Prior to the Revival shows, the Allman Betts Band toured in support of "Shinin,'" the second single off the group's June album, Down to the River. Allman and singer and guitarist Betts, who met when Devon was seventeen and Duane was twelve, felt an instant chemistry when it came time to write and record the nine-song album.
Taking turns singing the songs, Allman and Betts recorded the LP at the renowned Muscle Shoals Sound Studio in Sheffield, Alabama, where the Rolling Stones laid down tracks for “Wild Horses” and “Brown Sugar.”
“There’s none more hallowed halls than that,” says Allman about the studio and its legacy. “We wanted to use the same approach of LPs that were made in the ’60s and ’70s — with an analog two-inch tape machine.” Tracking the songs live, in one or two takes, with the band in one room, meant “you had to be on your A-game because you’re not going to sing through the song five times and make a composite of the best syllables, lines and stanzas. You’re going to sing it all the way through, and you’re going to hope you have 80 percent of it perfect, and you can just go pick up a couple of the drops — lines.”
Mission accomplished. Down to the River is richer because of its imperfection.
“It hits you like an older record, because it has that soul,” Allman says.
The Third Annual Allman Family Revival is on Sunday, December 8, at the Mission Ballroom, 4242 Wynkoop Street.
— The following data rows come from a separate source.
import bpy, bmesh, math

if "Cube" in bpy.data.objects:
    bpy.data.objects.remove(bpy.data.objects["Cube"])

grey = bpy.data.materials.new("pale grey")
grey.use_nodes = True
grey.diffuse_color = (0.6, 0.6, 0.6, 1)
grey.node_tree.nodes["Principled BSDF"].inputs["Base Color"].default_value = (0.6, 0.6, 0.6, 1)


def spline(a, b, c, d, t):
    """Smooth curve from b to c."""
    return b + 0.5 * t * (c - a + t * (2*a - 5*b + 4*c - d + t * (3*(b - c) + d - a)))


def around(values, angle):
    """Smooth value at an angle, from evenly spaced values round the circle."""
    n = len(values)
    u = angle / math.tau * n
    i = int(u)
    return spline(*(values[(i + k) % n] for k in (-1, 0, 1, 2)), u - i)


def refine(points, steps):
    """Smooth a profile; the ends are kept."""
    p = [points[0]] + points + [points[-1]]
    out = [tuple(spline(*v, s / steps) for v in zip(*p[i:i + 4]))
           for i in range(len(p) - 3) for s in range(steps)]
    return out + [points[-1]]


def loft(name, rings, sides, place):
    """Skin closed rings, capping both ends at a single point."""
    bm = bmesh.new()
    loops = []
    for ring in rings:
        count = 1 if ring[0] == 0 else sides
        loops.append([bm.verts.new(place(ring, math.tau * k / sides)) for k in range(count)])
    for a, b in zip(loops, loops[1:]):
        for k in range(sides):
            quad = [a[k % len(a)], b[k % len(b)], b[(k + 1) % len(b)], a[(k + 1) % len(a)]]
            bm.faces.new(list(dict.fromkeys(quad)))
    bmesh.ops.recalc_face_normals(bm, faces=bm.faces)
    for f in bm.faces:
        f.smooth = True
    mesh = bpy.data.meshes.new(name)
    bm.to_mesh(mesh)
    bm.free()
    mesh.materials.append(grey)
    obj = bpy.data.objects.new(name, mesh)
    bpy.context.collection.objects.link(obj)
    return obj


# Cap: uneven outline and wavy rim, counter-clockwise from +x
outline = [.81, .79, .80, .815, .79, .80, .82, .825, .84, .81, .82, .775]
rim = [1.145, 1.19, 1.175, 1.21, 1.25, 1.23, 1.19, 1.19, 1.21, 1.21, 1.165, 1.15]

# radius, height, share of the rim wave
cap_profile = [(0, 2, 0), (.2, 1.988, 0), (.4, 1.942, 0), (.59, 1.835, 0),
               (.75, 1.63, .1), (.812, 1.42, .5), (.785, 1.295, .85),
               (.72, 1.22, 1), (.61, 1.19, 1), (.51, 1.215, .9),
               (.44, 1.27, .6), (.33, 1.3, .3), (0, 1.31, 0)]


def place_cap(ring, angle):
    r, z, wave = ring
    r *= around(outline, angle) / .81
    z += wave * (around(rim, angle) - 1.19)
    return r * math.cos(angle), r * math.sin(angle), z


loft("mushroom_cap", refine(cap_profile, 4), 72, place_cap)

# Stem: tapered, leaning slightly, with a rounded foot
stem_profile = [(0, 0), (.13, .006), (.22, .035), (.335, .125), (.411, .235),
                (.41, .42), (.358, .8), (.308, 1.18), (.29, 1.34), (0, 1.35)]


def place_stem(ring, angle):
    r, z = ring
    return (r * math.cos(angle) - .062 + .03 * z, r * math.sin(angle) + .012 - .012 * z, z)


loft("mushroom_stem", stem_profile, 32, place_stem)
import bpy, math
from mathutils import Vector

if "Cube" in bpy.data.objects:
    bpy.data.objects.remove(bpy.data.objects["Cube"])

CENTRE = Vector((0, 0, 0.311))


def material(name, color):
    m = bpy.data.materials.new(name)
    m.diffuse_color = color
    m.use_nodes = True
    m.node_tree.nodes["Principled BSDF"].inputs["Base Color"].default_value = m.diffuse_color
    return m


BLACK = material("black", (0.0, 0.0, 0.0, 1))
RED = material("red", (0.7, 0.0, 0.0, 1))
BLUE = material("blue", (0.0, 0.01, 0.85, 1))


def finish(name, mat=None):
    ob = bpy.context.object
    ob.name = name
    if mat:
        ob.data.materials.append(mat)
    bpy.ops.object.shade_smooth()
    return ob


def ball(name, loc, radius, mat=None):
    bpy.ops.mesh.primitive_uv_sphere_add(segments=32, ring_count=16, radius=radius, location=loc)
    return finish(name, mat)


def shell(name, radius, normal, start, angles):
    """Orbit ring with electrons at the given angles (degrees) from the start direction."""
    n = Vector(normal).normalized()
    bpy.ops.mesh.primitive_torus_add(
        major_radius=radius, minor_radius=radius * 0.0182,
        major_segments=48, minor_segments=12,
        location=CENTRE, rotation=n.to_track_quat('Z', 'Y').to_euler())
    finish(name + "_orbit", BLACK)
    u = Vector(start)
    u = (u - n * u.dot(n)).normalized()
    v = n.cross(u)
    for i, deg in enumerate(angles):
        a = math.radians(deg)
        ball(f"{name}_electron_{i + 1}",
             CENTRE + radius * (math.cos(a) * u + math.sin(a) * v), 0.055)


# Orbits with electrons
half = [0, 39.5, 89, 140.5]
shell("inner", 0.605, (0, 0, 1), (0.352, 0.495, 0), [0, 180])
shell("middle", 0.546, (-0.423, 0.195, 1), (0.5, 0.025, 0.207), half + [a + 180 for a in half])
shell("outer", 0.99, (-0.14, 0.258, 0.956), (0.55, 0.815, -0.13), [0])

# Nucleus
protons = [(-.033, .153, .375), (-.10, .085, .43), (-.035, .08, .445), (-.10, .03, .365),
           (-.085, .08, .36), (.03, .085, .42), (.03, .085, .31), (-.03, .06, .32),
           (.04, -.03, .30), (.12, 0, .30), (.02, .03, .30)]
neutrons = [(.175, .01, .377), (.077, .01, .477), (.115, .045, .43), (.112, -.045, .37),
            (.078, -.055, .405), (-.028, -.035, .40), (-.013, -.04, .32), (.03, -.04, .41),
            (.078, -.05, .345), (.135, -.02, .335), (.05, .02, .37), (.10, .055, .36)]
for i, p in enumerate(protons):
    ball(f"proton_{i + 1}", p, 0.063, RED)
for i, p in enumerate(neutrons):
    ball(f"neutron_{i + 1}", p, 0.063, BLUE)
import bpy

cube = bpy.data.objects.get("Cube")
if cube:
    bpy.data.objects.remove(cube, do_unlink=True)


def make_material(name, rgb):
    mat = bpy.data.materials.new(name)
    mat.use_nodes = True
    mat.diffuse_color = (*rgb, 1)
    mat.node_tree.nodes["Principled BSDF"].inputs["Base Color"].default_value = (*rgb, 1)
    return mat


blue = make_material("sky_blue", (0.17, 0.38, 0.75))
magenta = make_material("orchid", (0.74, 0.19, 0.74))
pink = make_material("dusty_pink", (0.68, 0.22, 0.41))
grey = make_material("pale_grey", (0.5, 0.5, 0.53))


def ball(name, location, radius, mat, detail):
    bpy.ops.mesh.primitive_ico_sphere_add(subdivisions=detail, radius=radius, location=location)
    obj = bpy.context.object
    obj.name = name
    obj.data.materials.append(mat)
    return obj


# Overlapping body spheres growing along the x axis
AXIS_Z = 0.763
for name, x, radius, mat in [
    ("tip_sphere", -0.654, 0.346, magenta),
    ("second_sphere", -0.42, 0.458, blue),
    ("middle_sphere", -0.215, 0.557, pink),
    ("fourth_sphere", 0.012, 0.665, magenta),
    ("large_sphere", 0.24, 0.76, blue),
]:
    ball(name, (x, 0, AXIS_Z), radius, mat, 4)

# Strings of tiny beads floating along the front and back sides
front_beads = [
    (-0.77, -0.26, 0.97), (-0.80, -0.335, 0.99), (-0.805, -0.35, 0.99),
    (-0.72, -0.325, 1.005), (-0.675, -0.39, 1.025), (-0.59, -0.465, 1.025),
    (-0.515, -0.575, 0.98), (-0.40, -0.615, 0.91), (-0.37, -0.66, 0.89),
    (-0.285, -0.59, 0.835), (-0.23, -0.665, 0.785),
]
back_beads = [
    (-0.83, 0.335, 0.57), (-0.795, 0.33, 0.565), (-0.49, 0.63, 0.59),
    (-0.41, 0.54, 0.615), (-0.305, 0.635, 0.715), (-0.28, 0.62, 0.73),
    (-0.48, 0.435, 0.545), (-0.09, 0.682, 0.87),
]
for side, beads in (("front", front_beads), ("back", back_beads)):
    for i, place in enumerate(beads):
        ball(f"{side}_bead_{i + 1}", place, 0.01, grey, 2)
Doors open at 7 p.m., and the show starts at 8. Tickets start at $35 and are available at the Mission Ballroom website.
Hear the Allman Brothers Band and more favorites from Westword writers on our Westword Staff Picks playlist.